This concept is much stronger when using possibilities of your IDE for code completion.
|You can use Eclipse Favorites feature and include Graphene into list of utility classes - you will get suggestions for code-completion out of the box.|
Shortcut for fluent waiting API.
See the Waiting API documentation page for more information.
It is a shortcut for the Graphene request guards, which are powerful tools to assert that an AJAX/HTTP or no request was done.
|waitForHttp() is a guard as well, even when its name does not tell it. The difference between the waitForHttp() and the guardHttp() is that the first one does ignore AJAX requests during its waiting period and the second one does not.|
See the Request Guards documentation page for more information.
Sometimes you need a way to create a Page Fragment instance not by injecting it via @FindBy, but dynamically.
Consider a Tab Panel widget, for which you want to create a Page Fragment. You do not know in advance how many tabs it will have; and you wanna to return an initialized Page Fragment with tabs content each time an user switch to a particular tab. This method is suitable for this.
You can find more information about Page Object location encapsulation in this documentation page.

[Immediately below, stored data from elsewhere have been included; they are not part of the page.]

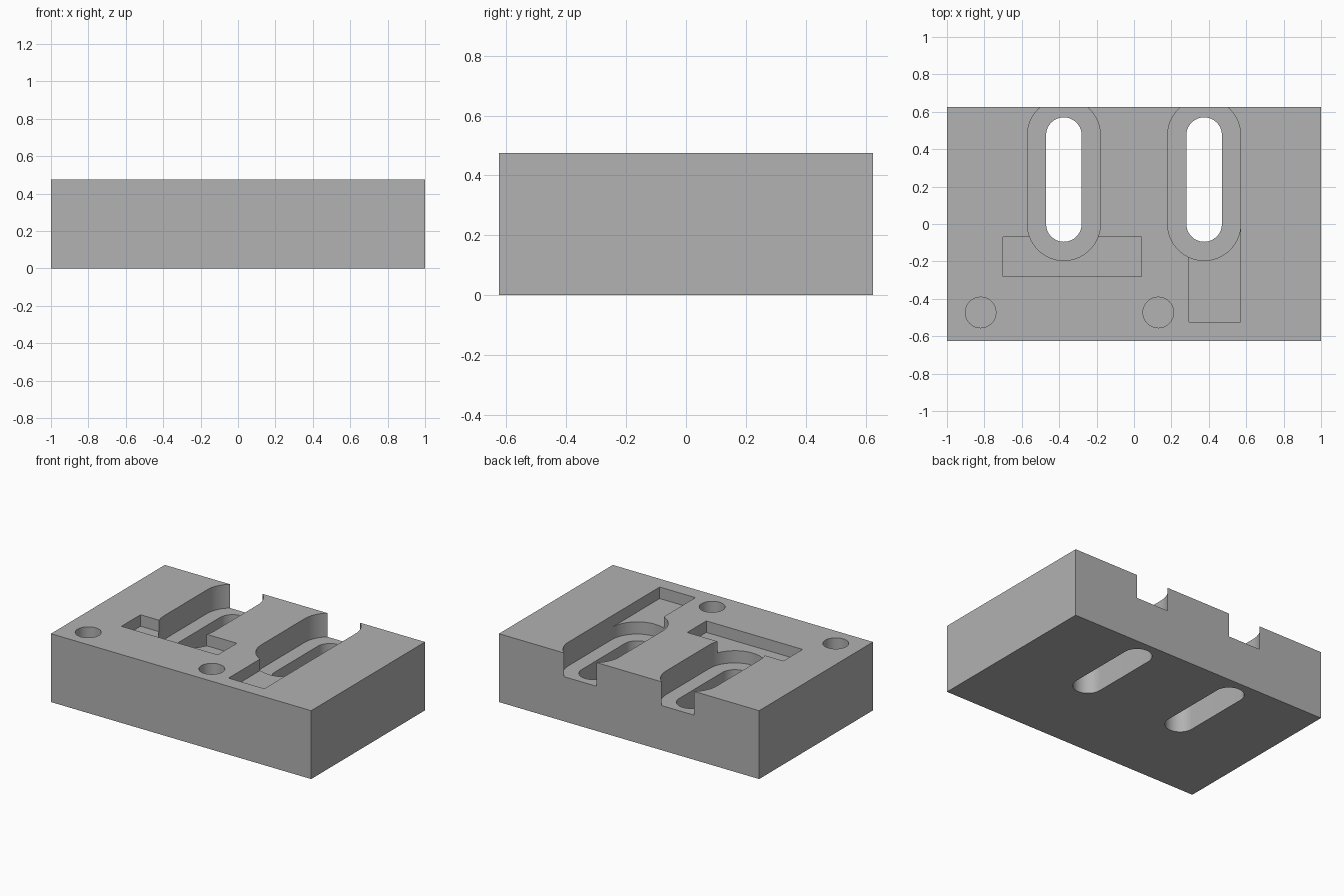
import bpy
import bmesh
from math import cos, sin, pi, radians

cube = bpy.data.objects.get("Cube")
if cube:
    bpy.data.objects.remove(cube, do_unlink=True)

HEIGHT = 0.475
SLOT_Y = (0.0, 0.475)      # arc centres of the long slots
SEGMENTS = 32

grey = bpy.data.materials.new("plain_grey")
grey.use_nodes = True
colour = (0.445, 0.445, 0.445, 1)
grey.diffuse_color = colour
grey.node_tree.nodes["Principled BSDF"].inputs["Base Color"].default_value = colour


def prism(name, outline, z0, z1):
    """Extrude a counter-clockwise outline from z0 up to z1."""
    bm = bmesh.new()
    base = bm.faces.new([bm.verts.new((x, y, z0)) for x, y in outline])
    top = bmesh.ops.extrude_face_region(bm, geom=[base])["geom"]
    verts = [v for v in top if isinstance(v, bmesh.types.BMVert)]
    bmesh.ops.translate(bm, verts=verts, vec=(0, 0, z1 - z0))
    bmesh.ops.recalc_face_normals(bm, faces=bm.faces)
    mesh = bpy.data.meshes.new(name)
    bm.to_mesh(mesh)
    bm.free()
    mesh.materials.append(grey)
    obj = bpy.data.objects.new(name, mesh)
    bpy.context.collection.objects.link(obj)
    return obj


def rectangle(x0, x1, y0, y1):
    return [(x0, y0), (x1, y0), (x1, y1), (x0, y1)]


def circle(cx, cy, r):
    steps = [2 * pi * i / SEGMENTS for i in range(SEGMENTS)]
    return [(cx + r * cos(a), cy + r * sin(a)) for a in steps]


def stadium(cx, r):
    half = [pi * i / SEGMENTS for i in range(SEGMENTS + 1)]
    upper = [(cx + r * cos(a), SLOT_Y[1] + r * sin(a)) for a in half]
    lower = [(cx - r * cos(a), SLOT_Y[0] - r * sin(a)) for a in half]
    return upper + lower


block = prism("block", rectangle(-1, 1, -0.625, 0.625), 0, HEIGHT)


def cut(name, outline, depth):
    """Remove an outline from the top of the block down to a depth."""
    cutter = prism(name, outline, HEIGHT - depth, HEIGHT + 0.1)
    cutter.hide_render = True
    mod = block.modifiers.new(name, "BOOLEAN")
    mod.operation = "DIFFERENCE"
    mod.solver = "EXACT"
    mod.object = cutter
    bpy.context.view_layer.objects.active = block
    bpy.ops.object.modifier_apply(modifier=mod.name)
    bpy.data.objects.remove(cutter, do_unlink=True)


# Shallow rectangular pockets
cut("wide_pocket", rectangle(-0.7, 0.04, -0.28, -0.07), 0.08)
cut("narrow_pocket", rectangle(0.295, 0.57, -0.525, 0.02), 0.08)

# Counterbored slots, open at the back, with through slots in their floors
for side, x in (("right", -0.375), ("left", 0.375)):
    cut(side + "_counterbore", stadium(x, 0.195), 0.165)
    cut(side + "_through_slot", stadium(x, 0.095), HEIGHT + 0.1)

# Blind round holes near the front
for side, x in (("right", -0.82), ("middle", 0.13)):
    cut(side + "_hole", circle(x, -0.473, 0.082), 0.16)

# Smooth the curved walls, keep the edges crisp
bpy.ops.object.select_all(action="DESELECT")
block.select_set(True)
bpy.context.view_layer.objects.active = block
bpy.ops.object.shade_smooth_by_angle(angle=radians(30))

Basically, you can use Graphene.goTo() method like this:
Graphene will load http://locahost:8080/register.html into your default browser.
|You can specify the browser into which the page should be loaded by passing a browser qualifier as a Graphene.goTo(Class<?> pageObject, Class<?> browserQualifier) parameter.|